Mineral springs and their touted healing powers once drew people to resorts built around such natural features. The spring seen below was one such destination. Its water contains a trace of lithium bicarbonate, which was said to purify the kidneys, liver, and bladder. Located in Waterloo, the spring and surrounding property were purchased by James Teague “J.T.” Harris near the end of the nineteenth century. Hoping to capitalize on the spring, which empties into Cane Creek, Harris opened a hotel in 1891 called Harris Lithia Springs Hotel.
In 1900 Harris sold the Waterloo property to investors in Augusta, Georgia, and instead focused his energies on a similar operation, White Stone Springs near Spartanburg. The new owners continued to market the properties of the spring and even opened a nearby bottling plant to ship the water to anyone who was ready to believe the doctors’ endorsements of the natural elixir. Of course, the more popular the Harris Lithia Water became, the more it was scrutinized.
In 1912 the American Medical Association wrote about Harris Lithia Water in its publication, Nostrums and Quackery, stating in a chapter titled “Misbranded Drugs and Foods” that the lithium bicarbonate content of the water was far less than its label claimed. While the company marketed the water as containing 2.86 grains of lithium bicarbonate per gallon, the Bureau found that the water contained only 1/830 grains per gallon. Subsequently, the company was no longer permitted to advertise the spring water as possessing healing or health benefits.

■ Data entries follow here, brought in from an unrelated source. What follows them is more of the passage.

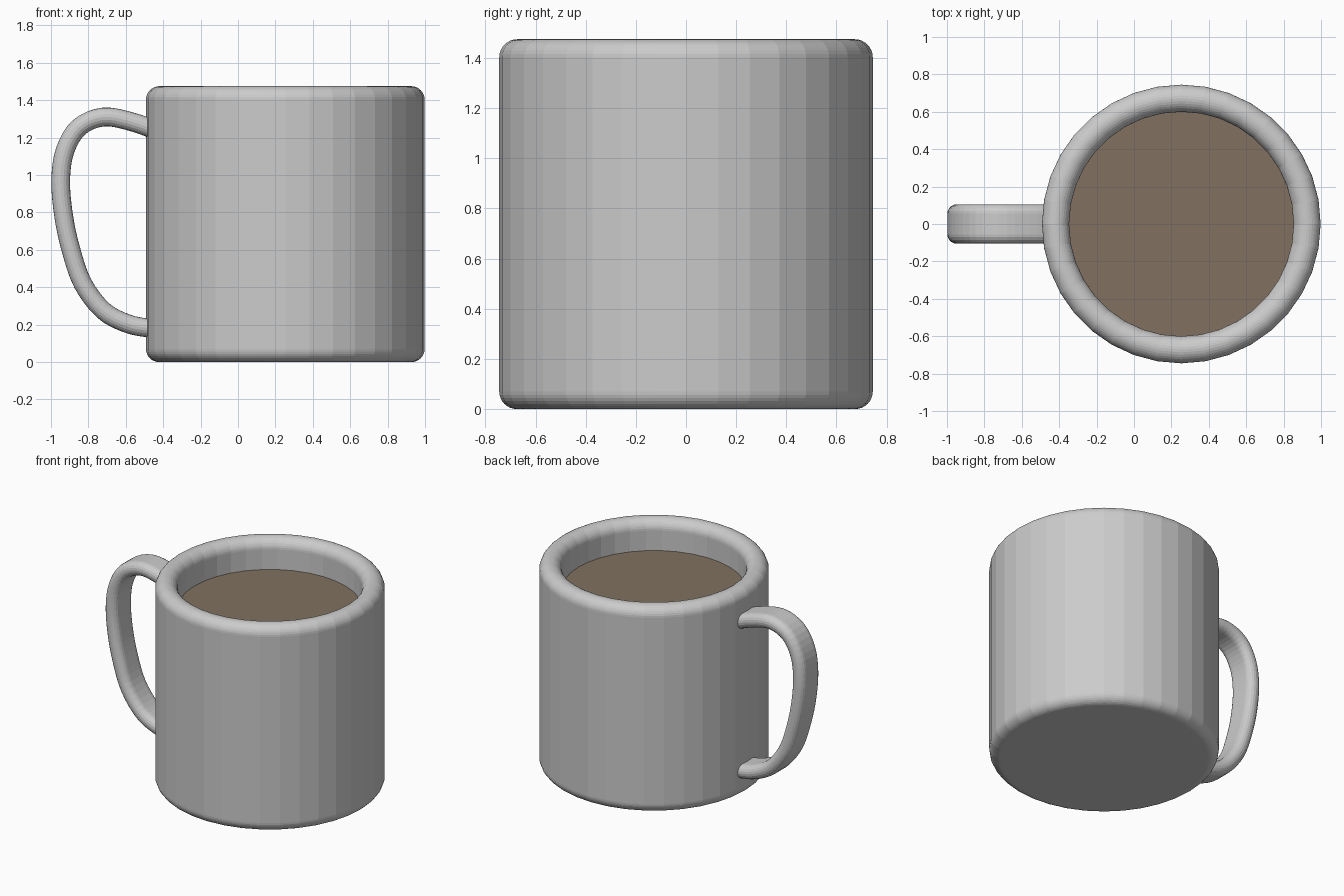
import bpy, bmesh
from math import sin, cos, pi, radians
from mathutils import Vector

if "Cube" in bpy.data.objects:
    bpy.data.objects.remove(bpy.data.objects["Cube"])

CX, R, H, SIDES = 0.253, 0.745, 1.475, 36
INNER, FILLET, LEVEL = 0.60, 0.07, 1.26


def finish(name, bm):
    bmesh.ops.recalc_face_normals(bm, faces=bm.faces)
    mesh = bpy.data.meshes.new(name)
    bm.to_mesh(mesh)
    bm.free()
    obj = bpy.data.objects.new(name, mesh)
    bpy.context.collection.objects.link(obj)
    return obj


def loft(name, rings):
    """Skin closed rings of points and cap both ends."""
    bm = bmesh.new()
    loops = [[bm.verts.new(p) for p in ring] for ring in rings]
    n = len(loops[0])
    for a, b in zip(loops, loops[1:]):
        for i in range(n):
            j = (i + 1) % n
            bm.faces.new((a[i], a[j], b[j], b[i]))
    bm.faces.new(loops[0])
    bm.faces.new(loops[-1])
    return finish(name, bm)


def circle(r, z):
    return [(CX + r * cos(2 * pi * i / SIDES), r * sin(2 * pi * i / SIDES), z)
            for i in range(SIDES)]


def arc(cx, cy, r, start, end, steps):
    return [(cx + r * cos(radians(start + (end - start) * i / steps)),
             cy + r * sin(radians(start + (end - start) * i / steps)))
            for i in range(steps + 1)]


# Cup: rounded foot, straight wall, rounded rim, hollow inside
half_wall = (R - INNER) / 2
profile = (arc(R - FILLET, FILLET, FILLET, -90, 0, 8)
           + arc(R - half_wall, H - half_wall, half_wall, 0, 180, 16)
           + [(INNER, 0.12)])
loft("cup_body", [circle(r, z) for r, z in profile])

# Drink surface
drink = loft("drink", [circle(INNER + 0.01, LEVEL - 0.04), circle(INNER + 0.01, LEVEL)])
brown = bpy.data.materials.new("drink_brown")
brown.diffuse_color = (0.22, 0.165, 0.118, 1)
brown.use_nodes = True
brown.node_tree.nodes["Principled BSDF"].inputs["Base Color"].default_value = brown.diffuse_color
drink.data.materials.append(brown)

# Handle: pill section swept along a smooth path in the xz plane
path = [Vector(p) for p in (
    (-0.30, 1.18), (-0.43, 1.235), (-0.57, 1.285), (-0.72, 1.31), (-0.85, 1.255),
    (-0.925, 1.13), (-0.948, 0.97), (-0.932, 0.78), (-0.893, 0.60), (-0.83, 0.42),
    (-0.72, 0.275), (-0.59, 0.205), (-0.46, 0.18), (-0.30, 0.17))]
samples = []
for p0, p1, p2, p3 in zip(path, path[1:], path[2:], path[3:]):
    for k in range(4):
        t = k / 4
        samples.append(0.5 * (2 * p1 + (p2 - p0) * t
                              + (2 * p0 - 5 * p1 + 4 * p2 - p3) * t * t
                              + (3 * p1 - p0 - 3 * p2 + p3) * t ** 3))
samples.append(path[-2])

T, W = 0.05, 0.105
section = arc(W - T, 0, T, -90, 90, 10) + arc(T - W, 0, T, 90, 270, 10)
rings = []
for i, c in enumerate(samples):
    d = (samples[min(i + 1, len(samples) - 1)] - samples[max(i - 1, 0)]).normalized()
    rings.append([(c.x - d.y * v, y, c.y + d.x * v) for y, v in section])
loft("handle", rings)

In 1930 the hotel burned, leaving the stone spring walls as a remnant of Harris Spring’s bustling resort days.